- Air Pollution and Cardiovascular Health
We took a giant leap forward in our understanding of the relationship between air pollution and heart disease with the publication of results from the Multi-Ethnic Study of Atherosclerosis Air Pollution Study(MESA Air) in the leading medical journal The Lancet. Learn more about the study and its implications in the blog EPA’s MESA Air Study Confirms that Air Pollution Contributes to the #1 Cause of Death in the U.S.
- Olive Oil and Fish Oil: Possible Protectors against Air Pollution
Ever wondered what’s so healthy about taking fish oil tablets? EPA scientist Dr. Samantha J. Snow is investigating one of the potential benefits. Her research looks at how these oils in the diet might change the body’s reaction to ozone, a common outdoor air pollutant. Read more about her research in the blog Olive Oil and Fish Oil: Possible Protectors against Air Pollution.
- Goats Help EPA Protect Pollinators
EPA’s research facility in Narragansett, Rhode Island enlisted the help of a highly skilled landscaping team to create a more pollinator-friendly habitat on the premises: a herd of goats! Learn more about ‘goatscaping’ in the blog It’s a Lawn Mower! It’s a Weed Whacker! No…it’s a Herd of Goats!
- Sunscreen and Sun Safety: Just One Piece of the Story
It’s not surprising that sunscreens are detected in pool water—after all, some is bound to wash off when we take a dip—but certain sunscreens have also been widely detected in our ecosystems and in our wastewater. So how is our sunscreen ending up in our environment and what are the impacts? Find out in the blog Sunscreen and Sun Safety: Just One Piece of the Story.
- The Northeast Cyanobacteria Monitoring Program

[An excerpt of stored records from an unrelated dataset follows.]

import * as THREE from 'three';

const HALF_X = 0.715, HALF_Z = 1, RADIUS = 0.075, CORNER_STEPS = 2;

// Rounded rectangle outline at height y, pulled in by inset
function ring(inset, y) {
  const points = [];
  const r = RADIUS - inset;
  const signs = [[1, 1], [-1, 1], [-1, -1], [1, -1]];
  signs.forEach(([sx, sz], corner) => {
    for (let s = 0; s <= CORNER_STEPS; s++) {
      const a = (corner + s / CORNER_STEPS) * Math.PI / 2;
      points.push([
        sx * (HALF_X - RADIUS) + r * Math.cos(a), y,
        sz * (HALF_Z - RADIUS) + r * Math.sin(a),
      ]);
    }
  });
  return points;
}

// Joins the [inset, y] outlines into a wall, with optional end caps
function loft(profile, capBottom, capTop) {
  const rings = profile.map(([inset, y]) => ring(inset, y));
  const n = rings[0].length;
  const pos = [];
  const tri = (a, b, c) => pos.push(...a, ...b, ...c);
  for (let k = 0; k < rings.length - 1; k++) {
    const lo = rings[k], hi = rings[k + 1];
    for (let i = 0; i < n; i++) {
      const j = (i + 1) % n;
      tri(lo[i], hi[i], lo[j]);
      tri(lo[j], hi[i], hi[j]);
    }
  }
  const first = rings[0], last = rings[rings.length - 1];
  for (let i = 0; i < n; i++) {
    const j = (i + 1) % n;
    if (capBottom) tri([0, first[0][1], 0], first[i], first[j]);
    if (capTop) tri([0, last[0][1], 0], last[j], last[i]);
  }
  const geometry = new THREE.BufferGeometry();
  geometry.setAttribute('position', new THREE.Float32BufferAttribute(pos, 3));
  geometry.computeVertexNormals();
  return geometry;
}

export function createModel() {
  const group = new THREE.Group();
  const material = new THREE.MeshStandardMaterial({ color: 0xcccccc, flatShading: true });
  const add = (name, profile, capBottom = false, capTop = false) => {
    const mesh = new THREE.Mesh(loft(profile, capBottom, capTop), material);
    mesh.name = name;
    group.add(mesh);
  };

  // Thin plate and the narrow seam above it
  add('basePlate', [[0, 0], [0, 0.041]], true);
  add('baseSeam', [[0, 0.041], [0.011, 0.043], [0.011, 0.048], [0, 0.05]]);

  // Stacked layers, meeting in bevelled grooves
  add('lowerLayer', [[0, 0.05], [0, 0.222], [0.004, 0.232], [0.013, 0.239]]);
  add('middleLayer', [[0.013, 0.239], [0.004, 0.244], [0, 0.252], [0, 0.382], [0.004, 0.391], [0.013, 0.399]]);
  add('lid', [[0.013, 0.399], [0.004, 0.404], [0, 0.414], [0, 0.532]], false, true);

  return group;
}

As incidences of cyanobacteria bloom continue to increase, EPA strives to create and improve methods for bloom prediction, monitoring, and management. The Northeast Cyanobacteria Monitoring Program will help generate region-wide data on bloom frequencies, cyanobacteria concentrations, and spatial distribution through three coordinated projects. To learn more about the program read the blog The Northeast Cyanobacteria Monitoring Program: One Program, Three Opportunities for You To Get Involved.

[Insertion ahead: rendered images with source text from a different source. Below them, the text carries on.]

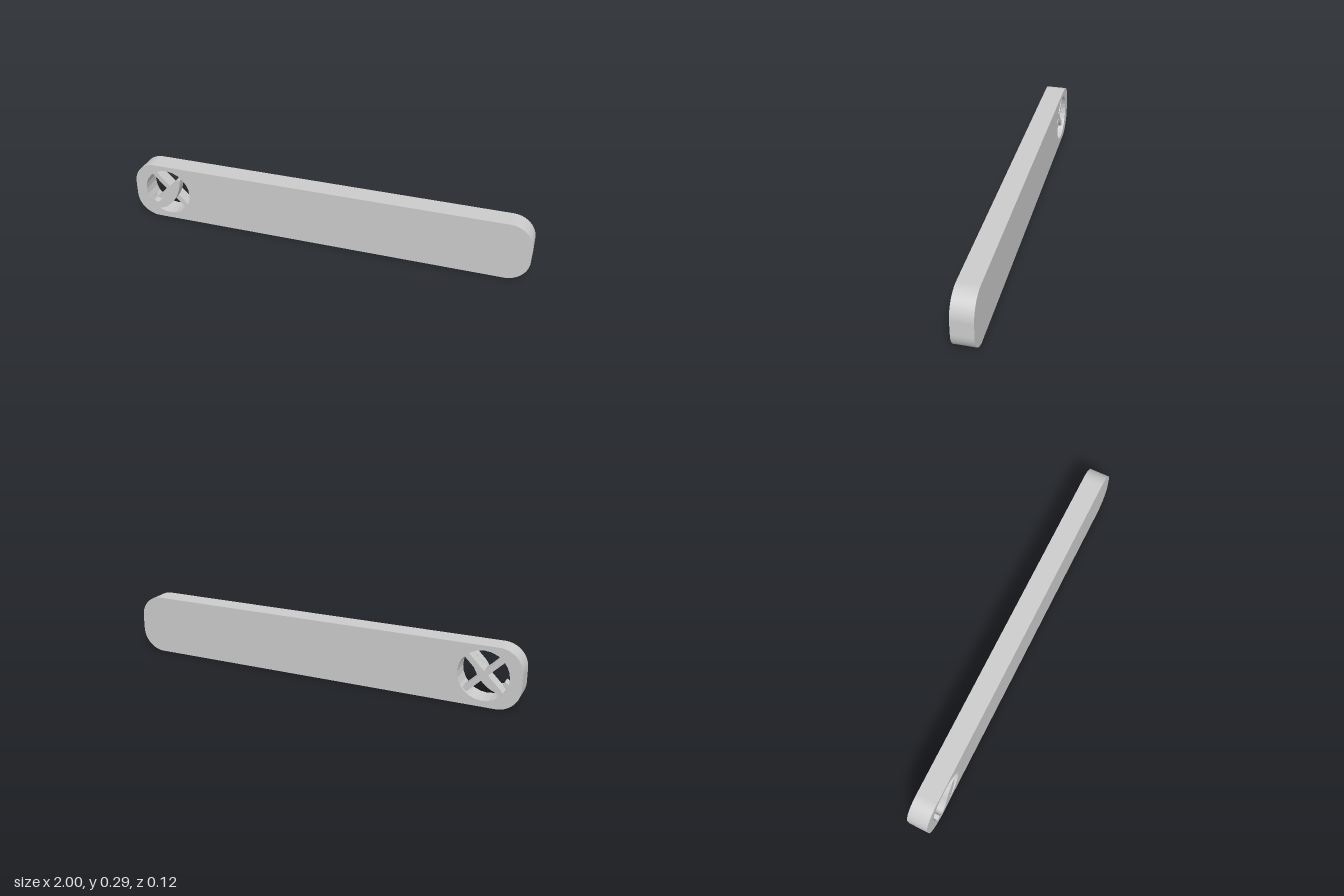
import * as THREE from 'three';

const W = 2, H = 0.293, T = 0.102, R = 0.112;
const HOLE = { x: -0.825, y: 0.15, r: 0.12 };

const material = new THREE.MeshStandardMaterial({ color: 0xcccccc });

// Extrudes a shape between two depths
function plate(name, shape, back, front, curveSegments) {
  const geometry = new THREE.ExtrudeGeometry(shape, { depth: front - back, bevelEnabled: false, curveSegments });
  geometry.translate(0, 0, back);
  const mesh = new THREE.Mesh(geometry, material);
  mesh.name = name;
  return mesh;
}

// Long bar with rounded corners and a round opening near one end
function barShape() {
  const s = new THREE.Shape();
  const x = W / 2 - R;
  s.absarc(x, H - R, R, 0, Math.PI / 2);
  s.absarc(-x, H - R, R, Math.PI / 2, Math.PI);
  s.absarc(-x, R, R, Math.PI, Math.PI * 1.5);
  s.absarc(x, R, R, Math.PI * 1.5, Math.PI * 2);
  s.closePath();
  s.holes.push(new THREE.Path().absarc(HOLE.x, HOLE.y, HOLE.r, 0, Math.PI * 2, true));
  return s;
}

// Curved hook with a short blunt end and a long tapering arm
function hookShape() {
  const s = new THREE.Shape();
  s.moveTo(-0.93, 0.098);
  s.quadraticCurveTo(-0.925, 0.05, -0.885, 0.05);
  s.bezierCurveTo(-0.82, 0.052, -0.752, 0.14, -0.747, 0.234);
  s.quadraticCurveTo(-0.765, 0.238, -0.785, 0.21);
  s.quadraticCurveTo(-0.815, 0.185, -0.829, 0.155);
  s.quadraticCurveTo(-0.85, 0.1, -0.882, 0.086);
  s.quadraticCurveTo(-0.905, 0.083, -0.91, 0.112);
  s.closePath();
  return s;
}

export function createModel() {
  const model = new THREE.Group();
  model.name = 'barWithOpening';
  model.add(plate('bar', barShape(), -T / 2, T / 2, 12));

  // Diagonal cross braces inside the opening
  for (const [name, angle] of [['risingBrace', Math.PI / 4], ['fallingBrace', -Math.PI / 4]]) {
    const brace = new THREE.Mesh(new THREE.BoxGeometry(HOLE.r * 2, 0.026, 0.06), material);
    brace.name = name;
    brace.position.set(HOLE.x, HOLE.y, -0.008);
    brace.rotation.z = angle;
    model.add(brace);
  }

  // Raised hook in front of the braces
  model.add(plate('curvedHook', hookShape(), 0.015, 0.059, 10));

  // The whole bar sits at a very slight angle
  model.rotation.y = 0.0035;
  model.position.z = -0.003;
  return model;
}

- Air Research Centers
EPA is funding three university-based Air, Climate and Energy Research Centers through the Science to Achieve Results program. The centers will tackle pressing air quality issues for many communities across the U.S. still overburdened by air pollution. Read more about the new centers in the blog Air Quality Awareness: A New Generation of Research.
- Underwater Science

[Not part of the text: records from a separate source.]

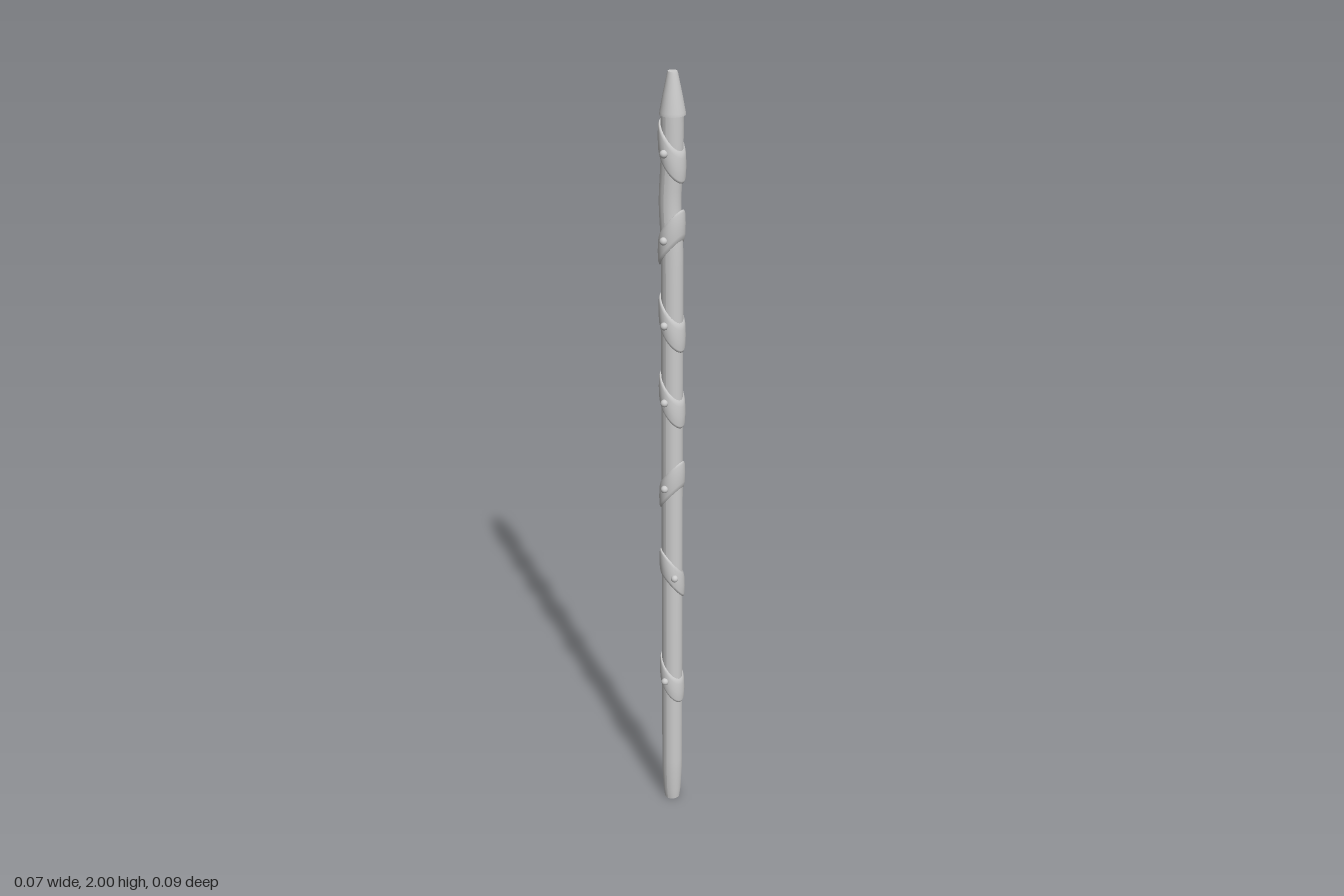
import * as THREE from 'three';

const material = new THREE.MeshStandardMaterial({ color: 0xcccccc, roughness: 0.8 });

// Slight natural bow of the shaft along its height
const bow = (y) => -0.001 - 0.006 * Math.exp(-(((y - 1.7) / 0.07) ** 2));

function lathe(points, segments) {
  return new THREE.LatheGeometry(points.map(([r, y]) => new THREE.Vector2(r, y)), segments);
}

function addMesh(parent, name, geometry) {
  const mesh = new THREE.Mesh(geometry, material);
  mesh.name = name;
  parent.add(mesh);
  return mesh;
}

// Long shaft, tapered at the foot and gently bowed near the top
function shaftGeometry() {
  const profile = [[0, 0], [0.02, 0], [0.02, 0], [0.0235, 0.03], [0.027, 0.1]];
  for (let i = 1; i <= 60; i++) {
    const y = 0.1 + i * 0.0302;
    profile.push([0.027 - 0.001 * (y / 2), y]);
  }
  const geometry = lathe(profile, 24);
  const pos = geometry.attributes.position;
  for (let i = 0; i < pos.count; i++) pos.setX(i, pos.getX(i) + bow(pos.getY(i)));
  geometry.computeVertexNormals();
  return geometry;
}

// Slanted collar: a rounded ring sheared so that local -x is high
function bandGeometry() {
  const geometry = lathe([
    [0.024, -0.037], [0.029, -0.035], [0.0315, -0.026], [0.0325, 0],
    [0.0315, 0.026], [0.029, 0.035], [0.024, 0.037],
  ], 32);
  const pos = geometry.attributes.position;
  for (let i = 0; i < pos.count; i++) pos.setY(i, pos.getY(i) - 1.25 * pos.getX(i));
  geometry.computeVertexNormals();
  return geometry;
}

export function createModel() {
  const model = new THREE.Group();
  model.name = 'staff';

  addMesh(model, 'shaft', shaftGeometry());

  // Tapered cap with a small flat end
  addMesh(model, 'tip', lathe([
    [0, 1.903], [0.03, 1.903], [0.03, 1.903], [0.0295, 1.91],
    [0.022, 1.95], [0.0125, 1.995], [0.011, 2], [0.011, 2], [0, 2],
  ], 24));

  // Collars: height and turn about the shaft, each with a stud on both sides
  const band = bandGeometry();
  const stud = new THREE.SphereGeometry(0.0095, 14, 10);
  const bands = [
    [0.395, 0], [0.715, Math.PI / 4], [0.97, Math.PI], [1.205, 0],
    [1.405, 0], [1.615, Math.PI], [1.82, 0],
  ];
  for (const [y, turn] of bands) {
    const collar = new THREE.Group();
    collar.name = 'collar';
    collar.position.set(bow(y), y, 0);
    collar.rotation.y = turn;
    addMesh(collar, 'slantedBand', band);
    for (const side of [-1, 1]) {
      addMesh(collar, 'stud', stud).position.set(0, 0, side * 0.0335);
    }
    model.add(collar);
  }
  return model;
}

Did you know that EPA has a team of scientists that work underwater? The EPA scientific diving program helps Superfund sites go from contaminated to clean – and keeps them that way! Read about what it’s like to be on the EPA Dive team in the blog Over 30 years of Wyckoff Superfund Site Diving Science.
- Compete to Improve Arsenic Sensing in Water
The Arsenic Sensor Prize Competition is seeking innovative ways to improve arsenic sensing in water. Led by the U.S. Bureau of Reclamation, EPA experts helped in the prize competition’s design and development. Read more about the Competition in the blog We’re Sensing a Change in Water Monitoring: Introducing the Arsenic Sensor Prize Competition.
- A Trip Back in Time
This year at EPA’s Robert S Kerr Environmental Research Center, a cornerstone box was dusted off and unsealed in honor of the lab’s 50th anniversary. The time capsule included artifacts representing the Center’s major milestones and key accomplishments in the last 50 years. Read more about the event in the blog Another Trip Back in Time: Kerr Lab Time Capsule Reopened in Honor of 50th Anniversary.
- Women’s History Month
The 2016 theme for Women’s History Month was Working to Form a More Perfect Union: Honoring Women in Public Service and Government. Here at EPA, there are quite a few women scientists and engineers who truly are helping us achieve a more perfect union. We asked some of them to share a few words about what inspired them to pursue a career in science. Read what they said in the blog Women’s History Month: Honoring EPA Women in Science.
That’s all for this year. We are looking forward to all the science that 2017 will bring. Happy New Year!
About the Author: Kacey Fitzpatrick is a writer on the science communication team in EPA’s Office of Research and Development.